The beautiful simplicity of childhood, the black and white ethics, the need for security, the need for goodness, the need for affirmation – all are perfectly seen here. This scene broke my heart. Kodi Smit-McPhee, who played the boy, really shines as a young actor here.
There are many tender and anguishing moments that reveal the torment of loss under the surface of these tragic characters. One simple dialog showed how deeply the loss of the woman was for both.
Man: “You have to stop thinking about her. We both do.”
Boy: “How do we do that?”’
The impossibility of erasing such a focal point of love, the wife and mother herself, is impossible for any man or boy. Added to the grief is that sense of rejection present when a loved one willingly, selfishly, abandons a family for death. How these two are grieving! And all of this sorrow in the face of a dying and ashen world filled with danger!
There is a persistent notion of the afterlife when faced with death: “Please take me with you papa,” for example. Yet a concrete and absolute, or systematically spelled out idea of an afterlife is absent in this film. This absence drives the theme of simply staying alive as the greatest goal of man. What a hopeless, dank and empty goal. Such a theme always leaves a soul empty. But there is a scene designed to give great hope. They pair find a living creature, a green beetle, near the coast. It is alive and flying! Yet, that temporal life is but a fleeting dream, and while some may view it as a symbol of hope for the future – and surely it is intended to be – the fact remains that the beetle will die some day, as all of man will. Hope cannot be tied to dust, it must be tied to love, the ultimate Love Himself.
In the end, the film features a touching goodbye scene when the father dies, and a hope-giving union of the boy finding a new family, one that “carries the fire.” There is a great satisfaction in this ending, and the bittersweet hopelessness of the days before us do indeed diminish. It is a fabulous tale, and filled with lessons.

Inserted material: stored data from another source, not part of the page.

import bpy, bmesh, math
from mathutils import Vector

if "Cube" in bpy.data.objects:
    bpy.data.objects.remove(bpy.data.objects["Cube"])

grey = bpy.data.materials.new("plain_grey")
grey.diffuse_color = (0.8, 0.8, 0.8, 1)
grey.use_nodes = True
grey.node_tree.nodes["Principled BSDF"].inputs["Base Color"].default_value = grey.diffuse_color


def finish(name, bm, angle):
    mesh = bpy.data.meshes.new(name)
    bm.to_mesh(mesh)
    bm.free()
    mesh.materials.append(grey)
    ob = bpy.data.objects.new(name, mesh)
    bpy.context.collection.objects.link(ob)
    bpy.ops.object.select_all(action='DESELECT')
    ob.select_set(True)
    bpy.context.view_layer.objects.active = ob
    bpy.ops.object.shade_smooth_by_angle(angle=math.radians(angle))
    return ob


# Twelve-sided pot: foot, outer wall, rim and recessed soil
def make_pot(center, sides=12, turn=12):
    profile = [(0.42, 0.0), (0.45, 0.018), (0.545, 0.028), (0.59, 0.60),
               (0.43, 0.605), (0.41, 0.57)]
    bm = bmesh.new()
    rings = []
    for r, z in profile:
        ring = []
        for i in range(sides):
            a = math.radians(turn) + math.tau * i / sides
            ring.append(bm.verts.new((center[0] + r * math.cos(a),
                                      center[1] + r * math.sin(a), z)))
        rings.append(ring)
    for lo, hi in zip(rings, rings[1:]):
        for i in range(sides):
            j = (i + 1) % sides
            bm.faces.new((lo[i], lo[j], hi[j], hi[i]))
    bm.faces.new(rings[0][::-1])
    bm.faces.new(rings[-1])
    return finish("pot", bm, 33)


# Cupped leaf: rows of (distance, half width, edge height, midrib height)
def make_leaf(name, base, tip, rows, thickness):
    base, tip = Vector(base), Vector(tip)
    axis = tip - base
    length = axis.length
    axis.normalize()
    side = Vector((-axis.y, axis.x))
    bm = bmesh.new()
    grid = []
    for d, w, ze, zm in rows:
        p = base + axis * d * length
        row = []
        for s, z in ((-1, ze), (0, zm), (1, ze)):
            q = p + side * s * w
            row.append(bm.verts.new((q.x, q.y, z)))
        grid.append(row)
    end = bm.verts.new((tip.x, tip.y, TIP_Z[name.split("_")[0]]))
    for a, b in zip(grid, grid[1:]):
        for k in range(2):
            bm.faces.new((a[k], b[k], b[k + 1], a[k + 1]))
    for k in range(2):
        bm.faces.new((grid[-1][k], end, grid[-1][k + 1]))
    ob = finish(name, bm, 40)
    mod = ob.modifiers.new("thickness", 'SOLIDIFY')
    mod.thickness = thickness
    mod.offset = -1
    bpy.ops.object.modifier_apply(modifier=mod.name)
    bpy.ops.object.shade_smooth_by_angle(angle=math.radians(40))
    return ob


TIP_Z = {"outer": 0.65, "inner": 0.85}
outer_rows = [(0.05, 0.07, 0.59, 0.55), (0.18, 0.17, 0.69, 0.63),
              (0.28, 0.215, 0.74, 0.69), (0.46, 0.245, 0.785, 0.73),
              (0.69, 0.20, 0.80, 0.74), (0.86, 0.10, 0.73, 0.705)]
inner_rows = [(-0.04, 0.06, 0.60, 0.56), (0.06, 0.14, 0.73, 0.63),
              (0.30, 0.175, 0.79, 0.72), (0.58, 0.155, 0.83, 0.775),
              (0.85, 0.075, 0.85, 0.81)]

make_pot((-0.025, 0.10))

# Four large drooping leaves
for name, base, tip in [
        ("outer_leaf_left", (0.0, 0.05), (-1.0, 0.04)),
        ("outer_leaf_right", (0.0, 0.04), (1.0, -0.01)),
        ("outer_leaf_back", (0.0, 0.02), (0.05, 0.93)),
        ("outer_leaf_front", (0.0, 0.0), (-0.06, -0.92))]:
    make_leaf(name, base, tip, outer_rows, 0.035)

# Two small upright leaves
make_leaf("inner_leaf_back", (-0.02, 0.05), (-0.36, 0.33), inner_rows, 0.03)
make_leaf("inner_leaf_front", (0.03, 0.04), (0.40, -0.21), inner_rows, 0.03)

This is a deeply moving story of love, dependency, doing right, and the ever-present hope for a brighter day tomorrow.